Korea's household debts surpassed a whopping W1,000 trillion as of the end of last year (US$1=W1,074). The debt burden is rising much faster than incomes, posing a huge obstacle to economic recovery.
The Bank of Korea on Tuesday said the country's total household debt stood at W1,021.3 trillion as of the end of 2013, compared to W963.8 trillion at the end of 2012.
Household debt includes loans from banks and other financial institutions as well as credit card debt.
Korea's household debt stood at less than W500 trillion in 2004 and more than doubled in nine years, rising by an average of around W60 trillion a year led by housing loans.

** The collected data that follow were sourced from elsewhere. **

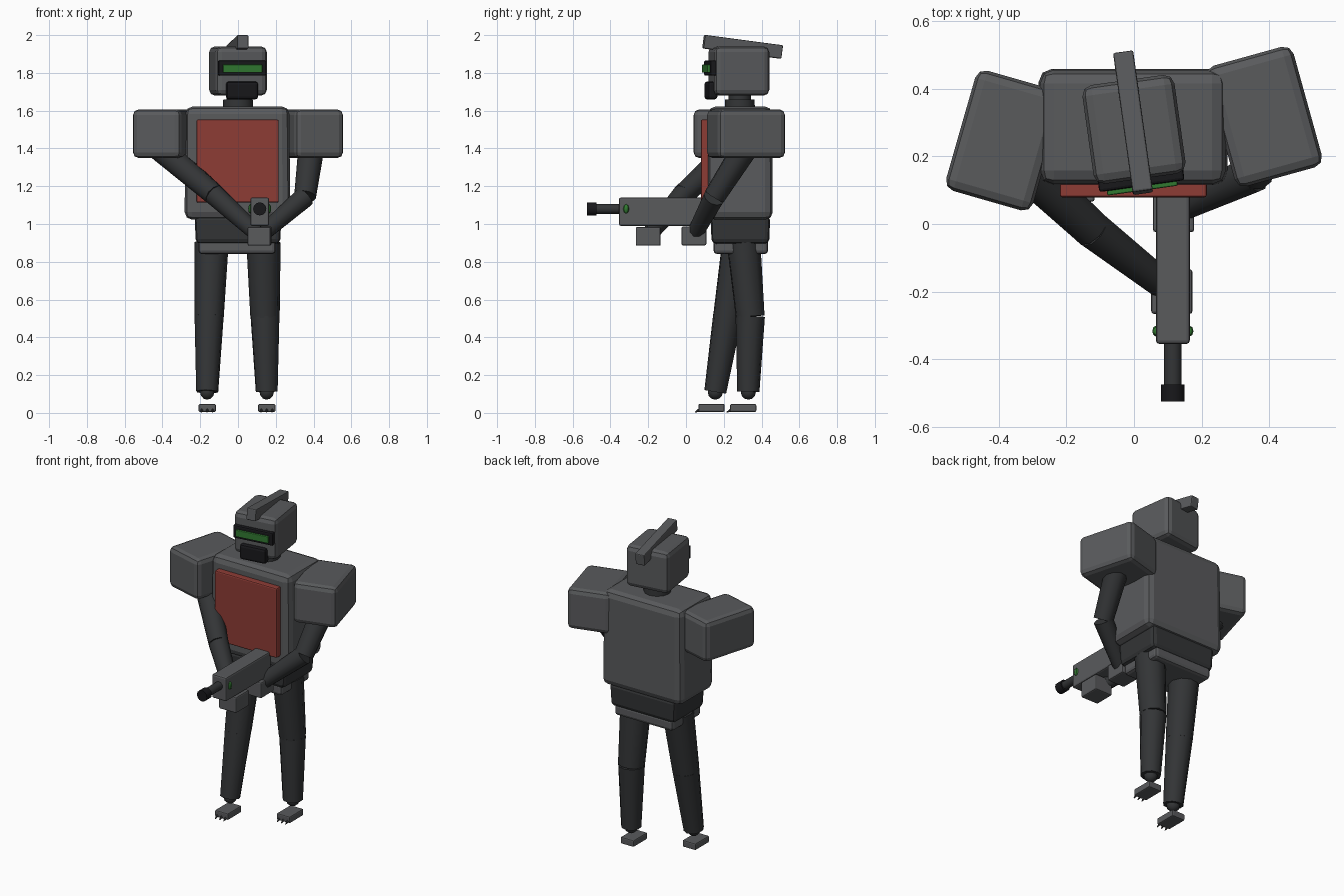
import bpy, bmesh
from math import radians
from mathutils import Vector, Matrix, Euler

if "Cube" in bpy.data.objects:
    bpy.data.objects.remove(bpy.data.objects["Cube"])


def material(name, r, g, b):
    m = bpy.data.materials.new(name)
    m.diffuse_color = (r, g, b, 1)
    m.use_nodes = True
    m.node_tree.nodes["Principled BSDF"].inputs["Base Color"].default_value = m.diffuse_color
    return m


GREY = material("grey_armour", 0.1, 0.103, 0.108)
DARK = material("dark_metal", 0.033, 0.035, 0.037)
BLACK = material("black", 0.009, 0.009, 0.011)
RED = material("red", 0.27, 0.045, 0.036)
GREEN = material("green", 0.03, 0.19, 0.03)


def finish(name, bm, mat=GREY, bevel=0, smooth=False):
    me = bpy.data.meshes.new(name)
    bm.to_mesh(me)
    bm.free()
    ob = bpy.data.objects.new(name, me)
    bpy.context.collection.objects.link(ob)
    me.materials.append(mat)
    if smooth:
        bpy.ops.object.select_all(action="DESELECT")
        ob.select_set(True)
        bpy.context.view_layer.objects.active = ob
        bpy.ops.object.shade_smooth_by_angle(angle=radians(40))
    if bevel:
        mod = ob.modifiers.new("bevel", "BEVEL")
        mod.width = bevel
        mod.segments = 2
    return ob


def box(name, center, size, mat=GREY, bevel=0.0, rot=(0, 0, 0), top=1.0, bottom=1.0):
    """Bevelled box, optionally tapered at top or bottom; rot in degrees."""
    bm = bmesh.new()
    bmesh.ops.create_cube(bm, size=1)
    for v in bm.verts:
        k = top if v.co.z > 0 else bottom
        v.co = Vector((v.co.x * size[0] * k, v.co.y * size[1] * k, v.co.z * size[2]))
    ob = finish(name, bm, mat, bevel)
    ob.location = center
    ob.rotation_euler = Euler([radians(a) for a in rot])
    return ob


def tube(name, a, b, r1, r2, mat=DARK, sides=10):
    """Tapered cylinder from a to b."""
    a, b = Vector(a), Vector(b)
    d = b - a
    m = Matrix.Translation((a + b) / 2) @ d.to_track_quat("Z", "Y").to_matrix().to_4x4()
    bm = bmesh.new()
    bmesh.ops.create_cone(bm, cap_ends=True, segments=sides, radius1=r1, radius2=r2,
                          depth=d.length, matrix=m)
    return finish(name, bm, mat, smooth=True)


def ball(name, c, scale, mat=DARK, u=10, v=6):
    bm = bmesh.new()
    bmesh.ops.create_uvsphere(bm, u_segments=u, v_segments=v, radius=1,
                              matrix=Matrix.Translation(c) @ Matrix.Diagonal((*scale, 1)))
    return finish(name, bm, mat, smooth=True)


# Trunk
box("torso", (-0.003, 0.287, 1.323), (0.56, 0.345, 0.60), GREY, 0.04, top=0.98)
box("chest_plate", (-0.002, 0.101, 1.333), (0.435, 0.045, 0.44), RED, 0.008)
box("abdomen", (0, 0.288, 0.97), (0.46, 0.315, 0.15), DARK, 0.025, bottom=0.97)
box("pelvis", (-0.005, 0.29, 0.878), (0.41, 0.29, 0.075), GREY, 0.02)
tube("neck_collar", (0, 0.285, 1.60), (0, 0.285, 1.66), 0.08, 0.078, DARK, 12)
tube("neck", (0, 0.285, 1.64), (0, 0.285, 1.72), 0.06, 0.06, DARK, 12)

# Head, turned slightly to one side
YAW = 8
turn = Matrix.Rotation(radians(YAW), 3, "Z")


def on_head(x, y, z):
    return Vector((0, 0.28, 0)) + turn @ Vector((x, y, z))


box("head", on_head(0, 0, 1.81), (0.275, 0.295, 0.26), GREY, 0.03, (0, 0, YAW))
box("visor_frame", on_head(0, -0.147, 1.825), (0.255, 0.045, 0.08), BLACK, 0.008, (0, 0, YAW))
box("visor_glow", on_head(0, -0.163, 1.823), (0.21, 0.04, 0.042), GREEN, 0.004, (0, 0, YAW))
box("mouth_guard", on_head(0, -0.15, 1.707), (0.17, 0.05, 0.095), BLACK, 0.015, (0, 0, YAW))
box("head_crest", on_head(0, 0.02, 1.938), (0.06, 0.42, 0.072), GREY, 0.006, (-7.5, 0, YAW))

# Arms: pad, pad yaw, shoulder, elbow, wrist, hand
ARMS = {
    "left": ((-0.384, 0.247, 1.478), -16, (-0.41, 0.25, 1.40), (-0.125, -0.015, 1.155),
             (0.10, -0.19, 0.95), (0.112, -0.2, 0.935)),
    "right": ((0.385, 0.318, 1.478), 15.5, (0.39, 0.325, 1.42), (0.355, 0.15, 1.145),
              (0.125, 0.045, 0.945), (0.117, 0.042, 0.937)),
}
for side, (pad, yaw, shoulder, elbow, wrist, hand) in ARMS.items():
    box(side + "_shoulder_pad", pad, (0.268, 0.37, 0.257), GREY, 0.03, (0, 0, yaw))
    tube(side + "_upper_arm", shoulder, elbow, 0.07, 0.058)
    tube(side + "_forearm", elbow, wrist, 0.058, 0.044)
    box(side + "_hand", hand, (0.122, 0.132, 0.1), GREY, 0.008)

# Rifle
GX, GZ = 0.115, 1.08
box("rifle_body", (GX, -0.13, 1.065), (0.1, 0.45, 0.15), GREY, 0.01)
tube("rifle_barrel", (GX, -0.34, GZ), (GX, -0.49, GZ), 0.026, 0.026, DARK, 12)
tube("rifle_muzzle", (GX, -0.475, GZ), (GX, -0.525, GZ), 0.035, 0.035, BLACK, 12)
for s, side in ((-1, "left"), (1, "right")):
    ball(side + "_rifle_light", (GX + s * 0.05, -0.317, GZ), (0.011, 0.016, 0.025), GREEN, 8, 4)

# Legs: hip, knee, ankle, foot centre y
LEGS = {
    "left": ((-0.14, 0.28, 0.90), (-0.153, 0.22, 0.51), (-0.163, 0.155, 0.112), 0.135),
    "right": ((0.135, 0.305, 0.90), (0.143, 0.34, 0.51), (0.152, 0.33, 0.112), 0.303),
}
for side, (hip, knee, ankle, fy) in LEGS.items():
    tube(side + "_thigh", hip, knee, 0.091, 0.078)
    tube(side + "_shin", knee, ankle, 0.078, 0.059)
    ball(side + "_ankle", (ankle[0], ankle[1], 0.11), (0.04, 0.04, 0.04))
    box(side + "_foot", (ankle[0], fy, 0.026), (0.092, 0.138, 0.042), GREY, 0.007)
    for i in (-1, 0, 1):
        x = ankle[0] + i * 0.029
        tube(f"{side}_claw_{i + 2}", (x, fy - 0.055, 0.02), (x, fy - 0.088, 0.003),
             0.012, 0.002, DARK, 6)
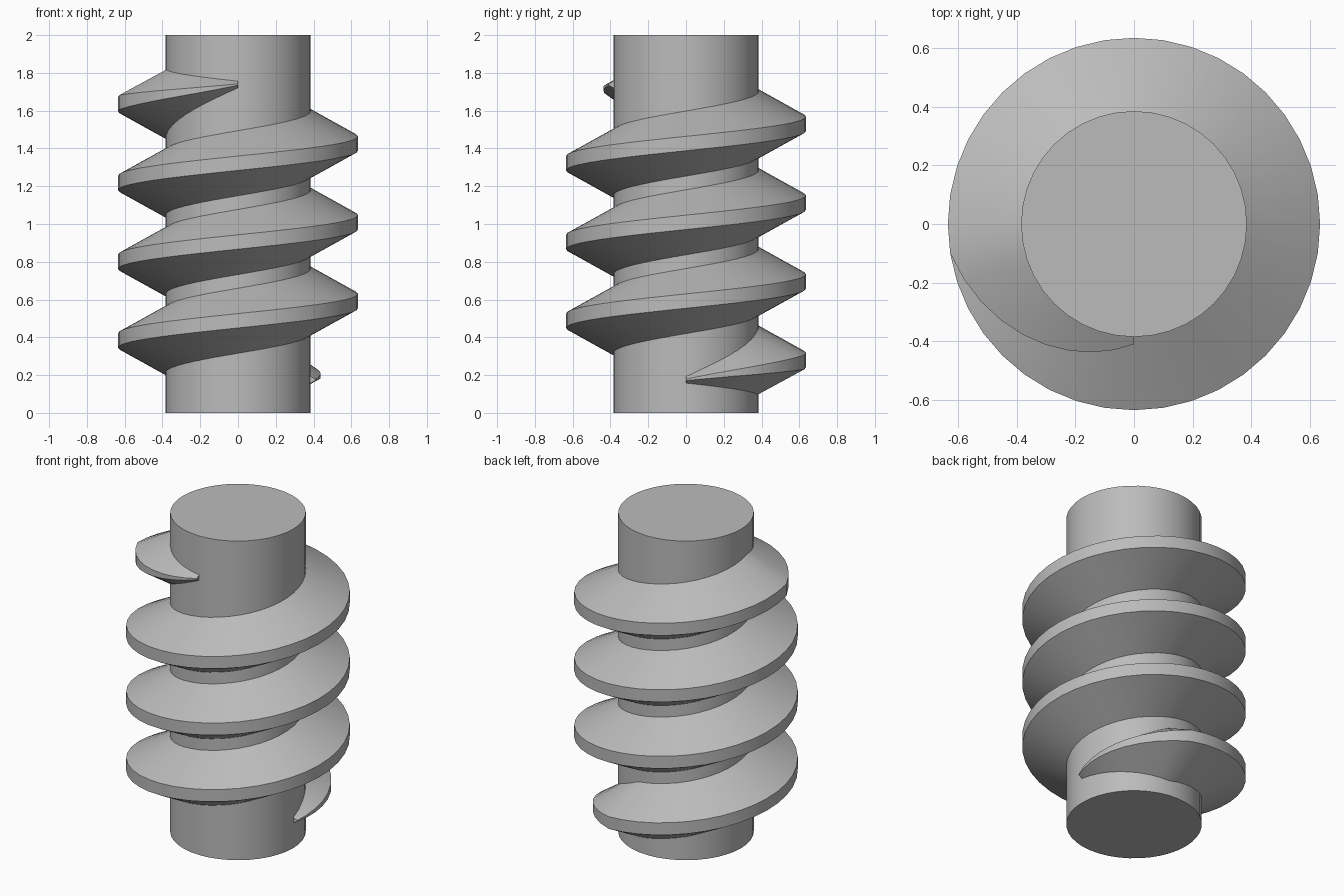
import bpy, bmesh
from math import pi, cos, sin

old = bpy.data.objects.get("Cube")
if old:
    bpy.data.objects.remove(old, do_unlink=True)

SEGMENTS = 40           # steps per turn
HEIGHT = 2.0
CORE_R = 0.385
DEPTH = 0.25            # thread height above the core
ROOT, CREST = 0.172, 0.038   # half thickness of the thread
SINK = 0.02             # how far the thread is buried in the core
PITCH, START_Z, TURNS = 0.417, 0.175, 3.75
TAPER_STEPS, TIP = 9, 0.1

steel = bpy.data.materials.new("grey_metal")
steel.use_nodes = True
colour = (0.5, 0.5, 0.5, 1)
steel.diffuse_color = colour
steel.node_tree.nodes["Principled BSDF"].inputs["Base Color"].default_value = colour


def finish(bm, name):
    bmesh.ops.recalc_face_normals(bm, faces=bm.faces[:])
    mesh = bpy.data.meshes.new(name)
    bm.to_mesh(mesh)
    bm.free()
    mesh.materials.append(steel)
    obj = bpy.data.objects.new(name, mesh)
    bpy.context.collection.objects.link(obj)
    bpy.ops.object.select_all(action='DESELECT')
    obj.select_set(True)
    bpy.context.view_layer.objects.active = obj
    bpy.ops.object.shade_smooth_by_angle(angle=pi / 6)
    return obj


# Core shaft
bm = bmesh.new()
bmesh.ops.create_cone(bm, cap_ends=True, segments=SEGMENTS,
                      radius1=CORE_R, radius2=CORE_R, depth=HEIGHT)
bmesh.ops.translate(bm, verts=bm.verts[:], vec=(0, 0, HEIGHT / 2))
finish(bm, "core_shaft")

# Helical thread: a trapezoid swept upward, shrinking to a tip at both ends
bm = bmesh.new()
steps = int(TURNS * SEGMENTS)
rings = []
for i in range(steps + 1):
    s = TIP + (1 - TIP) * min(1, min(i, steps - i) / TAPER_STEPS)
    turn = i / SEGMENTS
    a, z = 2 * pi * turn, START_Z + PITCH * turn
    buried = ROOT * s + SINK * (ROOT - CREST) / DEPTH
    inner, outer = CORE_R - SINK, CORE_R + DEPTH * s
    profile = [(inner, -buried), (outer, -CREST * s),
               (outer, CREST * s), (inner, buried)]
    rings.append([bm.verts.new((r * cos(a), r * sin(a), z + h))
                  for r, h in profile])
for lower, upper in zip(rings, rings[1:]):
    for k in range(4):
        n = (k + 1) % 4
        bm.faces.new((lower[k], lower[n], upper[n], upper[k]))
bm.faces.new(rings[0])
bm.faces.new(rings[-1])
finish(bm, "helical_thread")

More and more people borrowed to buy homes, attracted by rising property prices and low interest rates.
The growth rate slowed to less than W50 trillion when the real estate market entered a deep slump in 2012, only to rise again by W60 trillion last year.
Household debt level boils down to W58.11 million per family, up W2.57 million from 2012. In 2004, it stood at just W34.52 million.
The problem is that debt is rising more quickly than incomes, prompting Koreans to keep their wallets shut. In 2004, the ratio of household debt compared to disposable income was 103 percent, but that had risen to 137 percent by June last year.